  1. What’s the value in this routine?
  2. Am I more concerned with the routine itself than the results?
  3. Can I handle emergencies that upset the routine?
  4. Can I handle change?
  5. Does this routine stifle my creativity?

These questions help you target the value of your daily habits, and identify ones that aren’t really working for you (outside of consistency). Once you have a better understanding of what’s serving you well and where you could improve or make things more efficient, you can start thinking about what comes next.

For example: if you leave your house 10 minutes earlier, does that take a stressful edge off your morning once you get into the office? Do you block out enough time to do routine tasks, or do they get lost in the shuffle of your day? Do you spend time writing up the same five or six types of emails, when a copy-and-paste template would make things easier? Again, small wins are the goal; we’re happier and more productive when we don’t feel bogged down by minutiae.

Change Your Outlook and Attitude Adjustment

And sometimes the solutions for being your best self are living inside your own head. Everything is the worst when we expect it to be the worst. People are more annoying, requests are more ridiculous, and there’s never enough time when we start from a negative-attitude position. You don’t have to become the most relentlessly cheerful person around, but when your happiness starts sliding a bit because work is stressful or things aren’t going the way you’d like, try to take a step back and shake off some of the negative perceptions. It can be as simple as taking the time to thank someone (genuinely) for a job well done, or a favor they’ve done for you. And when things are rough or busy, take a minute to reflect on what went right today.

What to avoid when revamping your workplace mindset:

  • Gossip/making negative comments about others
  • Backstabbing/not being up front with people
  • Sarcasm (that’s a tough one, I know)
  • Swearing (gosh darnit)

A positive attitude is one of the qualities that people (notably, bosses) notice when it’s time to promote and reward employees. It’s definitely in your best interest to be that productive, supportive team member.

Never Stop Learning

One of the most important things you can do to be your best self is to keep learning, no matter where you are in your career. Everyone has skills they can pick up or improve upon. If there’s a new type of software or process relevant to your job, learn it. If your presentation skills could use a boost, take a public speaking class. This not only builds your resume, but also keeps you busy and engaged.

This kind of self-directed self-improvement also shows you’re someone who’s always looking to improve the status quo. That’s a quality that’s appealing to the powers that be, and who knows—your next career opportunity could be sitting in that class, or that shiny new skill could be the one that nets you a promotion.

What it all comes down to is this: if you want to be more productive at work and on your career path in general, it’s all on you. The changes you make to your daily life to make things more streamlined, or to make yourself feel better—those will translate into being a more proactive and productive employee, and help make more opportunities happen.

About the author

Kate Lopaze

Kate Lopaze is a writer, editor, and digital publishing professional based in New York City.

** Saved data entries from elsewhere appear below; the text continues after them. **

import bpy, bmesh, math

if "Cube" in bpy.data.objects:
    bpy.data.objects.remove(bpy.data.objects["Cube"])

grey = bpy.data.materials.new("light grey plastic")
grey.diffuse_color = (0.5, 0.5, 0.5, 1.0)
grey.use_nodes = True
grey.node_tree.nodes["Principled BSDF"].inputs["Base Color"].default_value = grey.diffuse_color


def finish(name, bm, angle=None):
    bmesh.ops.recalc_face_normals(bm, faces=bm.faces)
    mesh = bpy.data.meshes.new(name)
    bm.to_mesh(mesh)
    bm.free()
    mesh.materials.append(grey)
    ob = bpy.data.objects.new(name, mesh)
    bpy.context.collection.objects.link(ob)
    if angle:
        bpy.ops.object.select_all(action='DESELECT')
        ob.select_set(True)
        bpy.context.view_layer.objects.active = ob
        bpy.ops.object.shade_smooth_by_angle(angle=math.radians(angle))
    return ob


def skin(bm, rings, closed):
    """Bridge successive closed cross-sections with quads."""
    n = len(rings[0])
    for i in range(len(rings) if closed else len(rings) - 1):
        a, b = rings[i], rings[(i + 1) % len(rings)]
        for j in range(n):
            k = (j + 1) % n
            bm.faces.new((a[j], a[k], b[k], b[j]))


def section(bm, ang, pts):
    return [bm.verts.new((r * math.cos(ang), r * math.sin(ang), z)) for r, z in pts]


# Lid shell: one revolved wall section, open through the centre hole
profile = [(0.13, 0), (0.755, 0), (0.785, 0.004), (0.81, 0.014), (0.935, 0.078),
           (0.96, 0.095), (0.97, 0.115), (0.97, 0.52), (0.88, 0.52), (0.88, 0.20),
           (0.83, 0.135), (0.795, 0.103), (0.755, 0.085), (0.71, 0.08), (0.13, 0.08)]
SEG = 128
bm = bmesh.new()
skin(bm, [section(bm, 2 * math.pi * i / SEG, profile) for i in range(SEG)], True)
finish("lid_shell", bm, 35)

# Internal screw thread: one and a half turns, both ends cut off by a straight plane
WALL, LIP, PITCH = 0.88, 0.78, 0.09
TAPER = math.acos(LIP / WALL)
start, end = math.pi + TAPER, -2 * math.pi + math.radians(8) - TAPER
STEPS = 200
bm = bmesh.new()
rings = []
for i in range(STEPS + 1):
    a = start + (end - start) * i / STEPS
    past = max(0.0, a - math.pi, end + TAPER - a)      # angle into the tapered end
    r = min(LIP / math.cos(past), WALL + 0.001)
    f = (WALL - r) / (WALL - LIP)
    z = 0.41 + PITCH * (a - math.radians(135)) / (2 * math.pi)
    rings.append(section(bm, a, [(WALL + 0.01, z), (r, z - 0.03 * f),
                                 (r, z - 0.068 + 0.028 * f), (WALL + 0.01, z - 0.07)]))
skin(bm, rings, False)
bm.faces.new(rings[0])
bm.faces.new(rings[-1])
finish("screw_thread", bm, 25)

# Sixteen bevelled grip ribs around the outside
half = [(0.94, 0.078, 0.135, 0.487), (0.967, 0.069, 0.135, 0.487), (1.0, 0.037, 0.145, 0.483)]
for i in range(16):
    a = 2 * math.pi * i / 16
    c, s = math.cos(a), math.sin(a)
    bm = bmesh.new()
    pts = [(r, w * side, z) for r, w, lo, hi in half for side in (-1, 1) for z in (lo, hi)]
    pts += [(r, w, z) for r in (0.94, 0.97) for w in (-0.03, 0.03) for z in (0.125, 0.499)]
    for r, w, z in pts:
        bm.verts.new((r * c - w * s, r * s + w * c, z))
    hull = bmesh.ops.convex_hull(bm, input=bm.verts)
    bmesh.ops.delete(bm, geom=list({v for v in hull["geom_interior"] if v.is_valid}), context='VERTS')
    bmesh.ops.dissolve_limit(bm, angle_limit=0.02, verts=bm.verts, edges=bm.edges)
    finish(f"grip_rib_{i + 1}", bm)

A graduate of the University of Connecticut and Emerson College with degrees in English and publishing, she is passionate about books, baseball, and pop culture (though not necessarily in that order), and lives in Brooklyn with her dog.